[RECORDS TO USE — start]
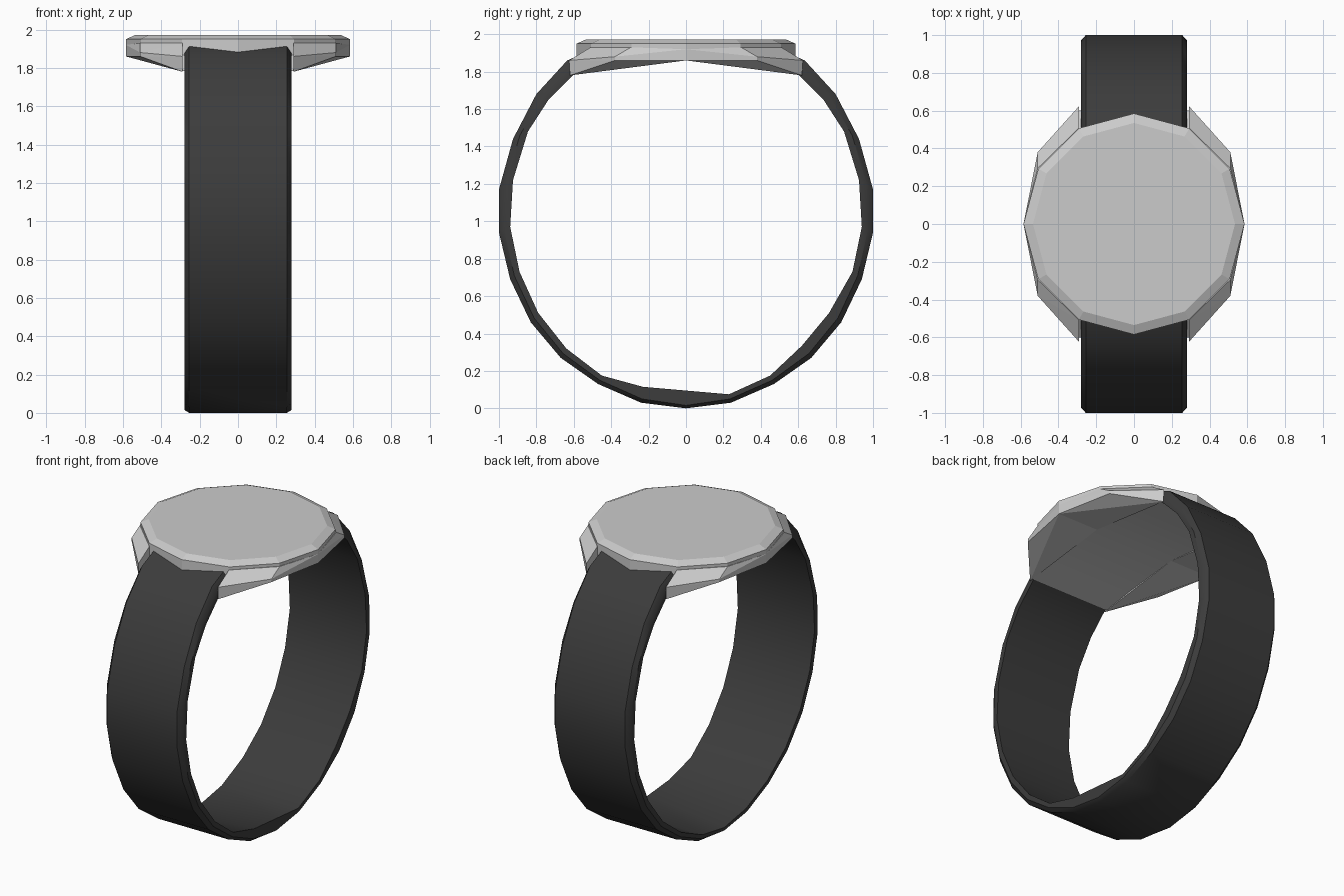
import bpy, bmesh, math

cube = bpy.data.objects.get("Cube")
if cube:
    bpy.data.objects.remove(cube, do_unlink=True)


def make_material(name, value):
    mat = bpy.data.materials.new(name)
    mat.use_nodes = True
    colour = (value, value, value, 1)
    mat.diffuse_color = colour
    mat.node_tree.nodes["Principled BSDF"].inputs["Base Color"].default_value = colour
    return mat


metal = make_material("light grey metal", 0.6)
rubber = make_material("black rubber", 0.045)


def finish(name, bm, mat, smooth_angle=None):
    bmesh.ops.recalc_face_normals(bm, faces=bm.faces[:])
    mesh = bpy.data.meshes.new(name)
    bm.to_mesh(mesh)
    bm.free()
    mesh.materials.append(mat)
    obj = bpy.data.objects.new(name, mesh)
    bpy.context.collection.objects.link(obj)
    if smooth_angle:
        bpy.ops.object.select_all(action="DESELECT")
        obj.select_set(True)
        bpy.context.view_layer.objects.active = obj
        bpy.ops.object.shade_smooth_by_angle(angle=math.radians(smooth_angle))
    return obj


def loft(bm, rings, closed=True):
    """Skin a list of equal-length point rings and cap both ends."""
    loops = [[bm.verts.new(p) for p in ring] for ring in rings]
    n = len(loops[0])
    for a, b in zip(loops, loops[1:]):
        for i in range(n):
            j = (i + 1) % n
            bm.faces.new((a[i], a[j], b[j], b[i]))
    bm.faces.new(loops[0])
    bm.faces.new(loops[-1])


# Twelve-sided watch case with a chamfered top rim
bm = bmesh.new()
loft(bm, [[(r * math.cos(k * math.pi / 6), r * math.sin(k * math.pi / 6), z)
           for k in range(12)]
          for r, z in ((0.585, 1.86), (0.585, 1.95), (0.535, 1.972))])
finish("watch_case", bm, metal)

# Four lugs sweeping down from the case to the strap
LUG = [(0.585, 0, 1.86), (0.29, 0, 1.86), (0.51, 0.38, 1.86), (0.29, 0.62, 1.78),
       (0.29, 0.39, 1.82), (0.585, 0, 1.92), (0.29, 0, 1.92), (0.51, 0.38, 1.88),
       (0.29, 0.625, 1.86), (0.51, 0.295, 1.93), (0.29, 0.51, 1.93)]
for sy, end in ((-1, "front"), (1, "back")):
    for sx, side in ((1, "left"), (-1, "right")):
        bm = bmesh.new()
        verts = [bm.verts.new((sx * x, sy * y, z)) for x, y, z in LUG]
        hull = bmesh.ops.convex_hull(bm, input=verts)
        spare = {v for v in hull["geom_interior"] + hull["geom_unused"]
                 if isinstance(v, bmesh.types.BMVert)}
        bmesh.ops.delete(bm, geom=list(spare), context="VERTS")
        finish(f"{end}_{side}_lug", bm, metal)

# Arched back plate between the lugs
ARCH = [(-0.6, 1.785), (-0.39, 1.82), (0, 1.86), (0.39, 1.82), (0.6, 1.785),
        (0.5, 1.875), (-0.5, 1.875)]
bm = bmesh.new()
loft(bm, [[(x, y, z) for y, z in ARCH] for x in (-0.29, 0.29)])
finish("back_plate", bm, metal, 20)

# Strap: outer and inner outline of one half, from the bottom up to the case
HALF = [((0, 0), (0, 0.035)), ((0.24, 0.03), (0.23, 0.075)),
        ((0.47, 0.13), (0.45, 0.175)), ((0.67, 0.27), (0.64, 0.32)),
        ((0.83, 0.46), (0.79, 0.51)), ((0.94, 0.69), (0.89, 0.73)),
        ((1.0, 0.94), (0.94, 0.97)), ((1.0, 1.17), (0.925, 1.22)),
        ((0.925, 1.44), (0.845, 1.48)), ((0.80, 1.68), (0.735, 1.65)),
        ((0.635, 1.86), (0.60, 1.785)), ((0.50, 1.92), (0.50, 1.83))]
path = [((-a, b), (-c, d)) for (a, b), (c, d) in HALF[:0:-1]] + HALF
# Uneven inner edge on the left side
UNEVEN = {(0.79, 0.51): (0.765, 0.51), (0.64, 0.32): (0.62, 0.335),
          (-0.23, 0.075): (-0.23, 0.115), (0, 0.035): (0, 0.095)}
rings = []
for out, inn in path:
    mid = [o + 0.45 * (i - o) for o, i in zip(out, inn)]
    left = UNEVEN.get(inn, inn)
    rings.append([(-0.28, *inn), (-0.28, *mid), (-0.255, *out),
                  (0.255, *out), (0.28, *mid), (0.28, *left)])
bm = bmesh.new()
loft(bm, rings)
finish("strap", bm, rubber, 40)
[RECORDS TO USE — finish]
TASK ITEM -
Scan the data above, find each line with "name", and copy it.

SOLUTION TO THIS TASK -
def make_material(name, value):
    mat = bpy.data.materials.new(name)
def finish(name, bm, mat, smooth_angle=None):
    mesh = bpy.data.meshes.new(name)
    obj = bpy.data.objects.new(name, mesh)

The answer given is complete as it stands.